*** SUPPLIED MATERIAL Section Begins ***

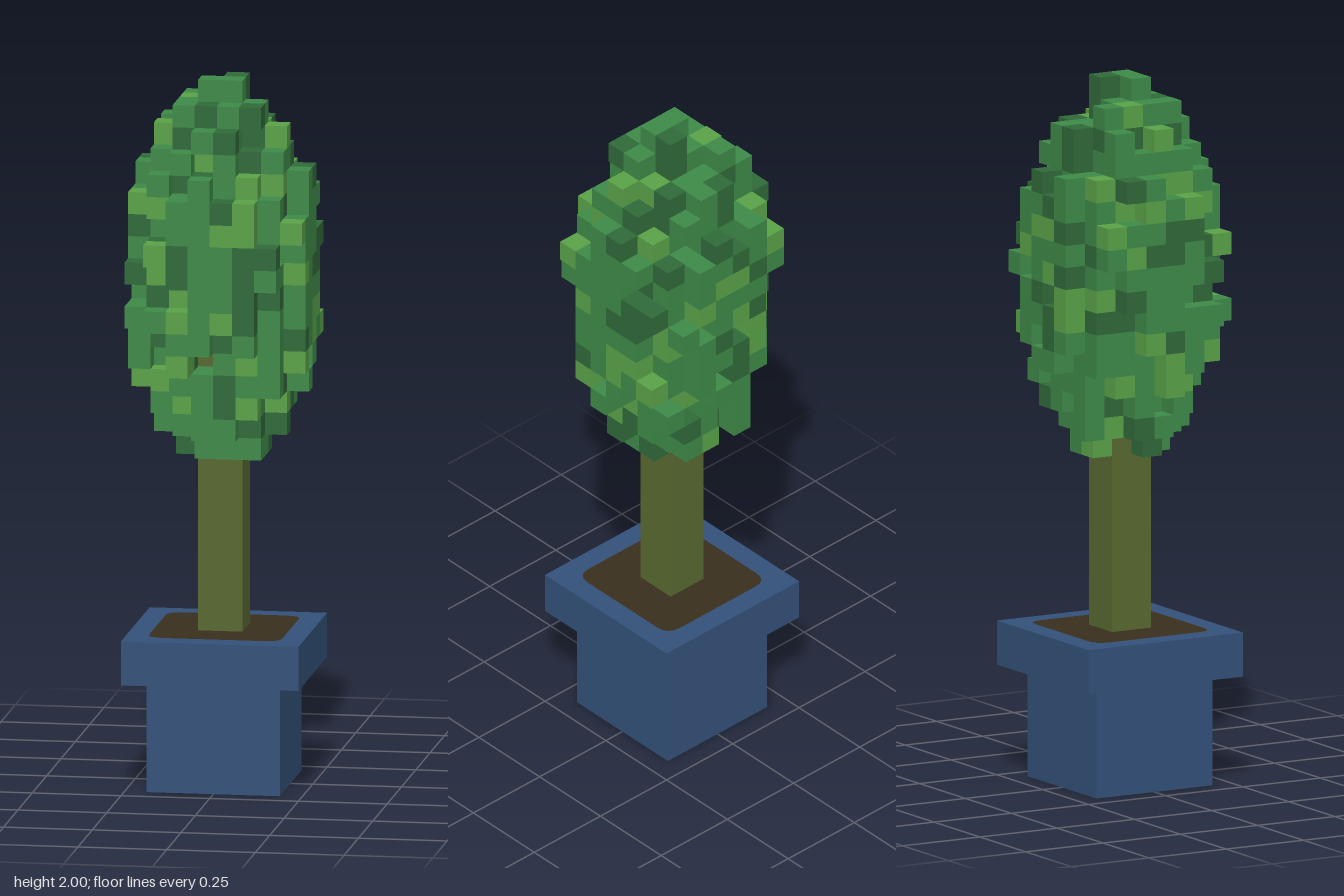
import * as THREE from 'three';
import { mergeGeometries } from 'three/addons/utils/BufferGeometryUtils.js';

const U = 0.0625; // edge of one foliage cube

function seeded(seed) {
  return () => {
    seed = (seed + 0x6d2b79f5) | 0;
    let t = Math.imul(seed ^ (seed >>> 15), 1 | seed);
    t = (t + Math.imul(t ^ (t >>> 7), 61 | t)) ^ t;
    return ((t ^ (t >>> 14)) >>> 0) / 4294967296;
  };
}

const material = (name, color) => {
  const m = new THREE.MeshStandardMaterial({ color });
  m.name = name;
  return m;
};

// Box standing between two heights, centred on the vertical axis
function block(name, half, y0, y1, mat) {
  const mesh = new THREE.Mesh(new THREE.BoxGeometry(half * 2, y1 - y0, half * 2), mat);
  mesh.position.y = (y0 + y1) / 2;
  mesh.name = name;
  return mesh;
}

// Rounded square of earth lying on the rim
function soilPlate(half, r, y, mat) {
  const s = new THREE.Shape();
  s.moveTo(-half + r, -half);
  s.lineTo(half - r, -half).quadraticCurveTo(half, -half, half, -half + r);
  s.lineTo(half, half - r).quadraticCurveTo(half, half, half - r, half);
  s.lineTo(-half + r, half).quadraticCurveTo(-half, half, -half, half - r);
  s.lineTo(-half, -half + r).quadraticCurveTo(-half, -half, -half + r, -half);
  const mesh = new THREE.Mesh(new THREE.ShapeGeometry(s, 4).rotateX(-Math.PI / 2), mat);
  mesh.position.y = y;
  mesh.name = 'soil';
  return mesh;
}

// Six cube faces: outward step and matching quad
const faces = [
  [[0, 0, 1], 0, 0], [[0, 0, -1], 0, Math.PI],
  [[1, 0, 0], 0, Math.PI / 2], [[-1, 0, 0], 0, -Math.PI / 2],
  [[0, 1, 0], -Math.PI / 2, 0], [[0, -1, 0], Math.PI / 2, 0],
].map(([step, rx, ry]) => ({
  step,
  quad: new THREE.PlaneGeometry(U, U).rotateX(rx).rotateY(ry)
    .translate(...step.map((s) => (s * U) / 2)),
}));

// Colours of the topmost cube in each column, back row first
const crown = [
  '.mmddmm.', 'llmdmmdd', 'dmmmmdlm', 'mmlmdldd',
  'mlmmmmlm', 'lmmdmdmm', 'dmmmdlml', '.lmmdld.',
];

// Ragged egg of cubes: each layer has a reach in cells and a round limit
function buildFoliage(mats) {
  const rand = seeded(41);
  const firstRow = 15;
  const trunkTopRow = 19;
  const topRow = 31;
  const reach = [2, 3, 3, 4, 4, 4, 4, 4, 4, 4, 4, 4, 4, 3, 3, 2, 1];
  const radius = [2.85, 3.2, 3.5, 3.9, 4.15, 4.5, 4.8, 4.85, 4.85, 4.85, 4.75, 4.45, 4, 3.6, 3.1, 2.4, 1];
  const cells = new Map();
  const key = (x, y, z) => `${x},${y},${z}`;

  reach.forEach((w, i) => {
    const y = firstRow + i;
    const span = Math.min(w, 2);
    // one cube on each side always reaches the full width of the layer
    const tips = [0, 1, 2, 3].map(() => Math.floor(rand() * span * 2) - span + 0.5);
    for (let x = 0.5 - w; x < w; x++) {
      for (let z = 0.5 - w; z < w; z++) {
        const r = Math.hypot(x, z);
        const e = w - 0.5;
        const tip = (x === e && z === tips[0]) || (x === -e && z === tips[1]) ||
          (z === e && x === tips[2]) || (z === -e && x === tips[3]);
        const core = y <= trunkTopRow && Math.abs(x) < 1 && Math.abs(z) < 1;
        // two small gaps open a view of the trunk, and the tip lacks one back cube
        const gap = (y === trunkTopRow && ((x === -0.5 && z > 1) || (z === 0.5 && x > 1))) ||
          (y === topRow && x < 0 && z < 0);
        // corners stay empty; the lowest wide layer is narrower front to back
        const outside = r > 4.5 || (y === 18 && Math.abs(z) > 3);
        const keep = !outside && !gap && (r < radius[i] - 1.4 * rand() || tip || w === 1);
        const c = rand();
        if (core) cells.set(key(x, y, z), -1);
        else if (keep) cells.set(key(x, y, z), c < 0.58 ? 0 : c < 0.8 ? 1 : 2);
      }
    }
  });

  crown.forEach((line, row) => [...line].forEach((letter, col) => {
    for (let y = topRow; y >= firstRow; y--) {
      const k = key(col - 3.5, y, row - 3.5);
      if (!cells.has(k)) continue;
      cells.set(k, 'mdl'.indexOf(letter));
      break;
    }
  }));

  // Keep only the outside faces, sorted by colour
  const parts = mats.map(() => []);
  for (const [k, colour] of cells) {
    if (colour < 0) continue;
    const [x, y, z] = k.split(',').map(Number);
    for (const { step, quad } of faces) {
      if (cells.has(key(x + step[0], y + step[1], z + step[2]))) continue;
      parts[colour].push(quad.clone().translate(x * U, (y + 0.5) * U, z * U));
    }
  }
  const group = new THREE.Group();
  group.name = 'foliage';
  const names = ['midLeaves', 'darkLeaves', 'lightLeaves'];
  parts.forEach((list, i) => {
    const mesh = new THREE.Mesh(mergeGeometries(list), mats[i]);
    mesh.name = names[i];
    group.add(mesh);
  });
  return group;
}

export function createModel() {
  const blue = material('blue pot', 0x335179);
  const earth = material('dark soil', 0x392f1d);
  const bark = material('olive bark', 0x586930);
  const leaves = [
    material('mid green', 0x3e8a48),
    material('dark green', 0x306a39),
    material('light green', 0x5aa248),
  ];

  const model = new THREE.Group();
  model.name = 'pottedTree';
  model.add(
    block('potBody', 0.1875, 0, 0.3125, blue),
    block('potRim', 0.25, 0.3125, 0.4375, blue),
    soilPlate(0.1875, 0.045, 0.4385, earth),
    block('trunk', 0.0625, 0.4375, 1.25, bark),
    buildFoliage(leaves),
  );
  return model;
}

*** SUPPLIED MATERIAL Section Ends ***
*** SUPPLIED MATERIAL Section Begins ***

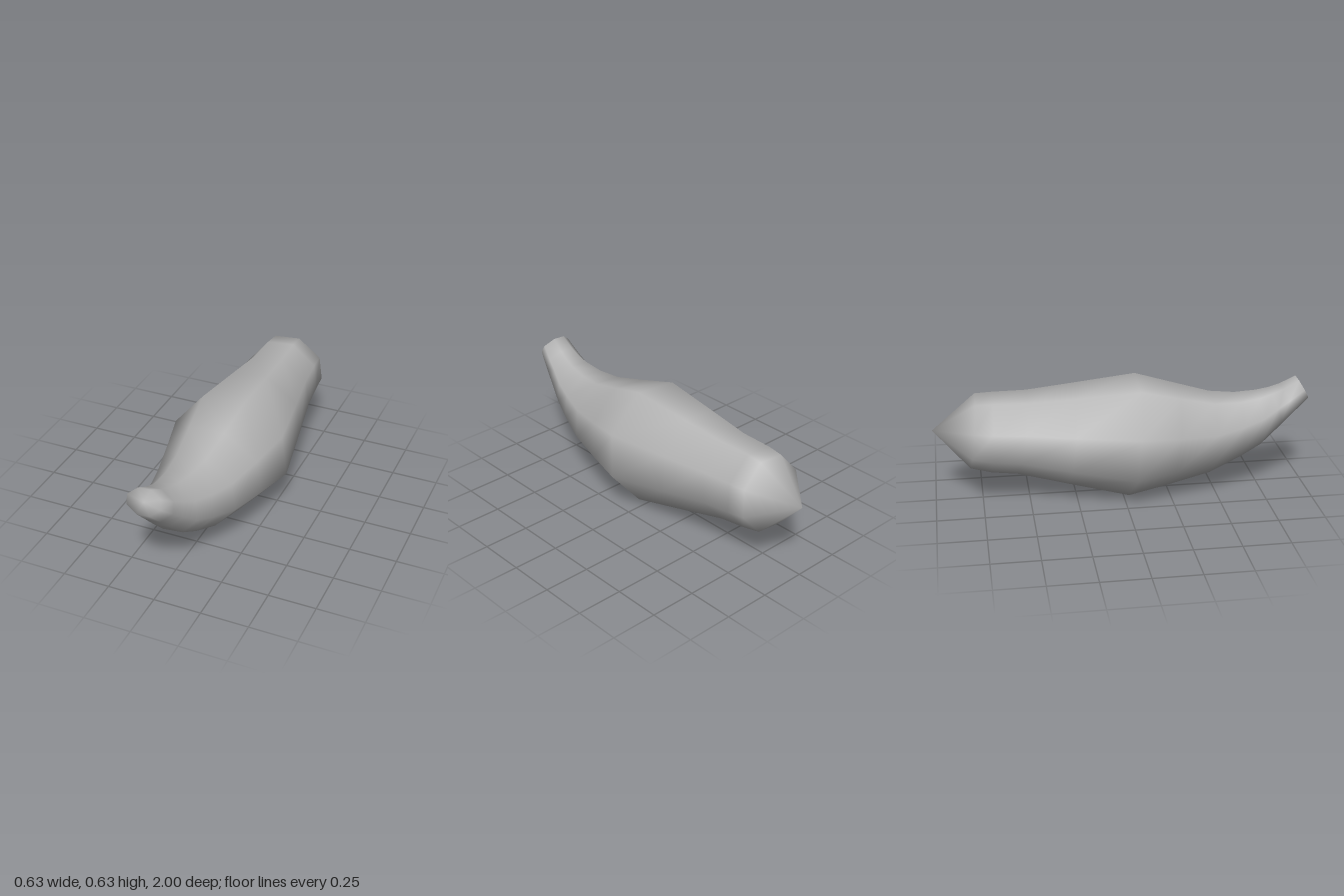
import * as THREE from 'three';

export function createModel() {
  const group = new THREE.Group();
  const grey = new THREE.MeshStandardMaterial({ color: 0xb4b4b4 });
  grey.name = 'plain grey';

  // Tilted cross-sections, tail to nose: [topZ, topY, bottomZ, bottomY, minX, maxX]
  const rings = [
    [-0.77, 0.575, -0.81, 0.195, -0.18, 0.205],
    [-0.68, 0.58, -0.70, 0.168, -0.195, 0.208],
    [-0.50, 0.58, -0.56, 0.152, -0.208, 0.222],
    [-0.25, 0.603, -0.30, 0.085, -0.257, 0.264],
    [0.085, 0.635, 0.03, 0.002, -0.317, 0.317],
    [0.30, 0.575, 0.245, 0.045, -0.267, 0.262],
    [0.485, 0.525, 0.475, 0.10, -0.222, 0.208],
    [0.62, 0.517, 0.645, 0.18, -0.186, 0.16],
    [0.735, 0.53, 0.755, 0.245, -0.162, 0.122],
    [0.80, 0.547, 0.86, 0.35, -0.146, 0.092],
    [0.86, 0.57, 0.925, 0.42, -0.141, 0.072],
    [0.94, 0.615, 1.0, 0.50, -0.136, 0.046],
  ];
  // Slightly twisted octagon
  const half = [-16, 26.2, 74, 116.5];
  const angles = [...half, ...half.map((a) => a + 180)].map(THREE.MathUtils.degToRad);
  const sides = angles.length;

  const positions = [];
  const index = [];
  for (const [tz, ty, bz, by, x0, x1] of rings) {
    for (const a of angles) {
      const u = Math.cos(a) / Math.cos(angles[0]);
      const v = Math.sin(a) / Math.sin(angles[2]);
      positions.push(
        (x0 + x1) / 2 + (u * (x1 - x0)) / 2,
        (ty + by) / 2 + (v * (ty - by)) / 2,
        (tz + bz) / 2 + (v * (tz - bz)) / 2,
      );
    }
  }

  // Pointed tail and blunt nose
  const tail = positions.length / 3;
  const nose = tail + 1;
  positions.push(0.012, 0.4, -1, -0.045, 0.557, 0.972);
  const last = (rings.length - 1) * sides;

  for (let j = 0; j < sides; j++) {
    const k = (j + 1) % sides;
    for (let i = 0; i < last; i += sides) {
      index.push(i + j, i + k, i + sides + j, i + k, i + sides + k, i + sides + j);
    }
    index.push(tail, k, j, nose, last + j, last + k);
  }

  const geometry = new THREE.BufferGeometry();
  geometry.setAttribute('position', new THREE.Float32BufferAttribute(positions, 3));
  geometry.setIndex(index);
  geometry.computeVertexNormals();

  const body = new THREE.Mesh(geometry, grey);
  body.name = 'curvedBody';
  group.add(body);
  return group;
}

*** SUPPLIED MATERIAL Section Ends ***

_WHAT TO DO_. Copy each line of the listing above that includes the word "faces".

_RESULT BELOW_.
// Six cube faces: outward step and matching quad
const faces = [
  // Keep only the outside faces, sorted by colour
    for (const { step, quad } of faces) {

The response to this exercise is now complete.